Scout's honour upheld

Willis draws upon his inner Bogart

Published: Feb 08 2014, 01:01:am

Friday, December 13, 1991.
THE LAST BOY SCOUT. Written by Shane Black, based on a story by Black and Greg Hicks. Music by Michael Kamen. Directed by Tony Scott. Running time: 105 minutes. Restricted entertainment with the B.C. Classifier's warning: "frequent violence, very coarse language, occasional nudity."
JOSEPH CORNELIUS Hallenbeck (Bruce Willis) is having one of those mornings.
    Slept in his car. Woke up with a dead rat on his chest. Went home to find a live one in his faithless wife's bedroom closet.
    "Nobody likes you," the down, nearly defeated Los Angeles gumshoe tells himself. "Everybody hates you. You're gonna lose."
    Across town, James Alexander Dix (Damon Wayans) is not doing any better. Jobless. Pain-killers for breakfast. Liquor for lunch.
    "All I do these days is lose friends, drink and nail anything with a heartbeat," whines the self-pitying former football star.
    Hail the heroes. In The Last Boy Scout, British-born director Tony Scott takes a neo-noir shot at the results of Reagan's "morning in America."
    Welcome back, Bruce. For the past year, actor Willis has been living Hallenbeck's "nobody loves me" mantra.
    Everybody seems to have hated him in his starring vehicles Bonfire of the Vanities and Hudson Hawk. His supporting-role presence was little help to box office losers Mortal Thoughts and Billy Bathgate.
     Under Scott's direction, though, Willis comes back like gangbusters. As Joe Hallenbeck, he is a Die Hard-like character at large in a Lethal Weapon plot.
    At their best, urban thrillers offer a street-level reflection of the national mood. Tales of human extremity, they go to the heart of our basic beliefs and what most threatens them.
    One of this year's best, The Last Boy Scout offers us a couple of guys who've withered in the shadows of their former selves. Once heroes, Hallenbeck and Dix now fight a daily, debilitating battle against their own rage and resentment.
    Dix, who used to be "the best arm in the National League," is banned from the game for alleged drug abuse.
    Hallenbeck, the Secret Service agent who saved the life of President Carter (look-alike actor Ed Beheler), lost his job for punching out less-than-upright California senator Calvin Baynard (Chelcie Ross).
    Both are at the bottom and in despair. They meet on the night that professional killers gun down Dix's girlfriend, a topless dancer named Cory (Halle Berry). Together, they lift the lid on a whole lot of social and political corruption.
    Screenwriter Shane Black, creator of Lethal Weapon, is right on target here. A fan of classic hard-boiled detective fiction, he delivers a double Rocky punch, setting up the story of two essentially decent, if disconnected, men struggling to preserve some personal dignity in a dirty world.
    He packages it in an unstoppable action plot, a sharp, thrill-a-minute tale full of blazing guns, really bad bad guys, shocks, surprises and lots of things that blow up good. Scott, the director of such empty-hearted hits as Top Gun and Days of Thunder, finally manages to merge his considerable style with a modicum of substance.
    It's still the same old story, though. Willis, at his best, is a modern Bogart. And he is at his best as Hallenbeck, the wisecracking tough guy who clings tenaciously to his ideals in the face of every betrayal.
    Be prepared for smashing action entertainment.

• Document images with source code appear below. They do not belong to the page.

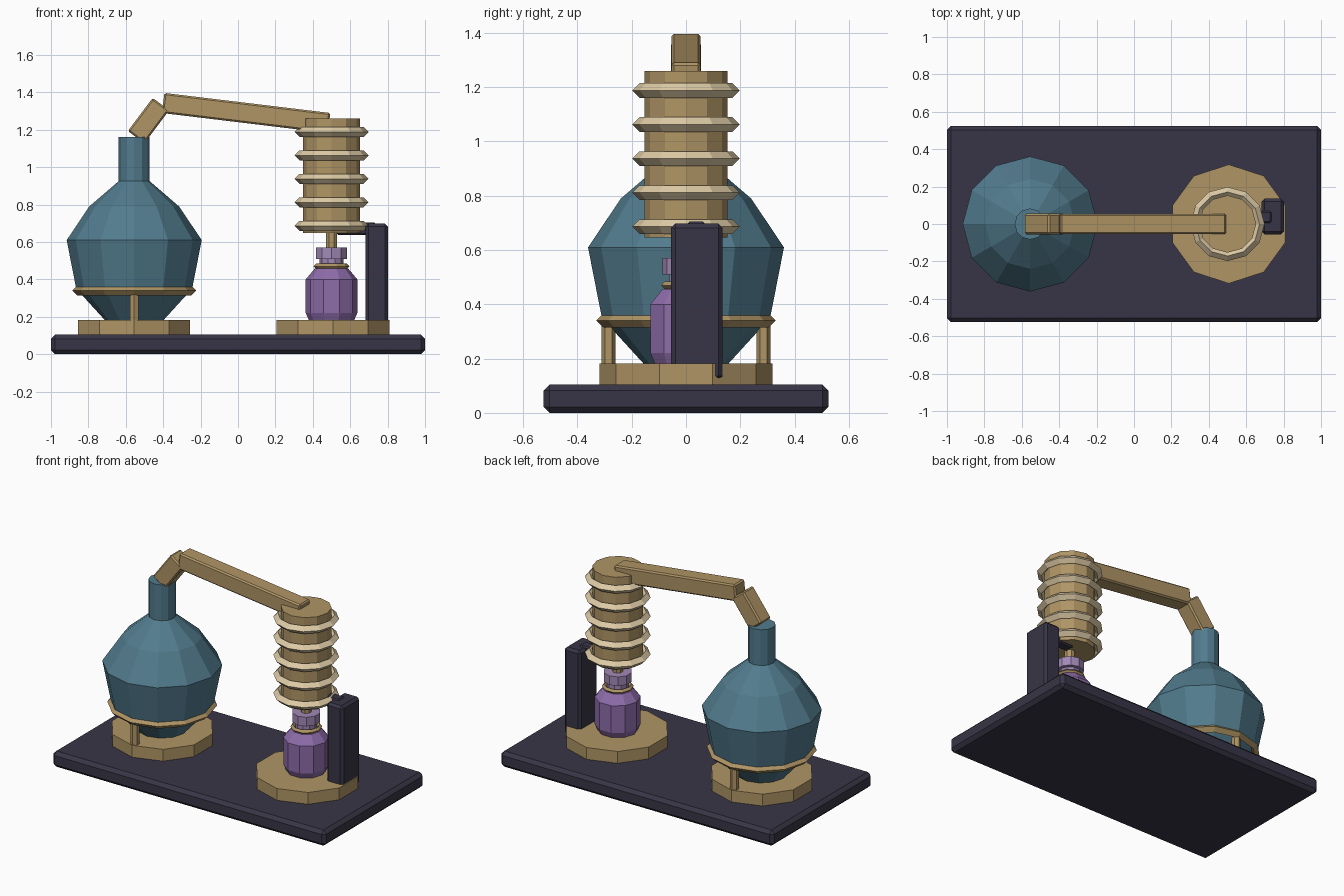
import bpy, bmesh
from math import cos, sin, pi, tau
from mathutils import Vector

cube = bpy.data.objects.get("Cube")
if cube:
    bpy.data.objects.remove(cube, do_unlink=True)


def material(name, rgb):
    m = bpy.data.materials.new(name)
    m.use_nodes = True
    m.diffuse_color = (*rgb, 1)
    bsdf = next(n for n in m.node_tree.nodes if n.type == 'BSDF_PRINCIPLED')
    bsdf.inputs["Base Color"].default_value = (*rgb, 1)
    return m


slate = material("dark_slate", (0.039, 0.036, 0.061))
brass = material("brass", (0.43, 0.30, 0.13))
cream = material("pale_brass", (0.73, 0.60, 0.38))
teal = material("teal_glass", (0.084, 0.20, 0.27))
purple = material("purple_glass", (0.27, 0.15, 0.40))
lilac = material("lilac_glass", (0.36, 0.25, 0.47))


def finish(name, bm, mat):
    bmesh.ops.recalc_face_normals(bm, faces=bm.faces)
    mesh = bpy.data.meshes.new(name)
    bm.to_mesh(mesh)
    bm.free()
    mesh.materials.append(mat)
    ob = bpy.data.objects.new(name, mesh)
    bpy.context.collection.objects.link(ob)
    return ob


def lathe(name, profile, centre, sides, mat, start=0.0, closed=False):
    """Turn (radius, height) points about a vertical axis; closed makes a ring."""
    bm = bmesh.new()
    rows = [[bm.verts.new((centre[0] + r * cos(start + tau * i / sides),
                           centre[1] + r * sin(start + tau * i / sides), z))
             for i in range(sides)] for r, z in profile]
    pairs = list(zip(rows, rows[1:]))
    if closed:
        pairs.append((rows[-1], rows[0]))
    else:
        bm.faces.new(rows[0])
        bm.faces.new(rows[-1])
    for a, b in pairs:
        for i in range(sides):
            j = (i + 1) % sides
            bm.faces.new((a[i], a[j], b[j], b[i]))
    return finish(name, bm, mat)


def ring(name, centre, z, radius, thick, sides, mat, start=0.0):
    """Ring with a diamond section."""
    section = [(radius + thick, z), (radius, z + thick),
               (radius - thick, z), (radius, z - thick)]
    return lathe(name, section, centre, sides, mat, start, closed=True)


def box(name, low, high, bevel, mat):
    low, high = Vector(low), Vector(high)
    bm = bmesh.new()
    bmesh.ops.create_cube(bm, size=1)
    bmesh.ops.scale(bm, vec=high - low, verts=bm.verts)
    bmesh.ops.bevel(bm, geom=bm.edges[:], offset=bevel, segments=1, affect='EDGES')
    bmesh.ops.translate(bm, vec=(low + high) / 2, verts=bm.verts)
    return finish(name, bm, mat)


def tube(name, a, b, width, mat):
    """Square bevelled tube running between two points."""
    a, b = Vector(a), Vector(b)
    h, length = width / 2, (b - a).length
    ob = box(name, (0, -h, -h), (length, h, h), 0.009, mat)
    ob.rotation_mode = 'QUATERNION'
    ob.rotation_quaternion = Vector((1, 0, 0)).rotation_difference(b - a)
    ob.location = a
    return ob


boiler = (-0.555, 0)
receiver = (0.5, 0)

# Baseboard and the two ten-sided stands
box("baseboard", (-1, -0.525, 0), (1, 0.525, 0.104), 0.022, slate)
lathe("flask_stand", [(0.315, 0.1), (0.315, 0.182)], boiler, 10, brass, pi / 2)
lathe("bottle_stand", [(0.318, 0.1), (0.318, 0.182)], (0.507, 0), 10, brass, pi / 2)

# Boiling flask with its support ring and legs
lathe("boiling_flask", [(0.13, 0.15), (0.155, 0.18), (0.31, 0.35), (0.361, 0.61),
                        (0.24, 0.79), (0.083, 0.925), (0.083, 1.162)],
      boiler, 12, teal)
ring("flask_ring", boiler, 0.34, 0.305, 0.026, 12, brass)
for side, label in ((-1, "front"), (1, "back")):
    lathe(label + "_leg", [(0.026, 0.17), (0.026, 0.335)],
          (boiler[0], side * 0.285), 6, brass, pi / 2)

# Vapour pipe
tube("pipe_riser", (-0.545, 0, 1.16), (-0.412, 0, 1.337), 0.11, brass)
tube("pipe_arm", (-0.4, 0, 1.343), (0.487, 0, 1.236), 0.108, brass)

# Condenser with cooling rings and drip spout
lathe("condenser", [(0.153, 0.647), (0.153, 1.26)], receiver, 12, brass)
for i in range(5):
    ring("cooling_ring", receiver, 0.686 + 0.1255 * i, 0.171, 0.027, 12, cream)
lathe("drip_spout", [(0.033, 0.55), (0.033, 0.66)], receiver, 8, brass, pi / 8)

# Collecting bottle
lathe("bottle", [(0.12, 0.18), (0.138, 0.22), (0.138, 0.4), (0.09, 0.457)],
      receiver, 10, purple)
lathe("bottle_neck", [(0.064, 0.45), (0.064, 0.52)], receiver, 10, lilac)
lathe("bottle_lip", [(0.087, 0.51), (0.087, 0.57)], receiver, 10, lilac, pi / 2)
ring("bottle_collar", receiver, 0.47, 0.082, 0.014, 10, brass)

# Condenser post and clamp arm
box("post", (0.682, -0.055, 0.12), (0.802, 0.135, 0.698), 0.016, slate)
box("clamp_arm", (0.53, 0.005, 0.636), (0.735, 0.07, 0.705), 0.008, slate)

The above is a restored version of a Province review by Michael Walsh originally published in 1991. For additional information on this archived material, please visit my FAQ.

Afterword: Although it's not mentioned in my review, I did notice that a father-daughter relationship was central to the story of The Last Boy Scout. As played by Danielle Harris, Darian Hallenbeck was more than another child-in-distress. A fully-developed character, she works with her dad to solve the detective's case. In 1991, there was an significant uptick in the number of movies that featured the dad/daughter connection as a core plot element, among them Class Action, in which Gene Hackman and Mary Eizabeth Mastrantonio played father-daughter lawyers on opposite sides in the courtroom. Throughout the 1990s, it became a trend, with comedies, dramas and action films all focusing on the complexities of the male/female inter-generational bond. To date, little serious attention has been paid to the theme, so it remains a subject for further research.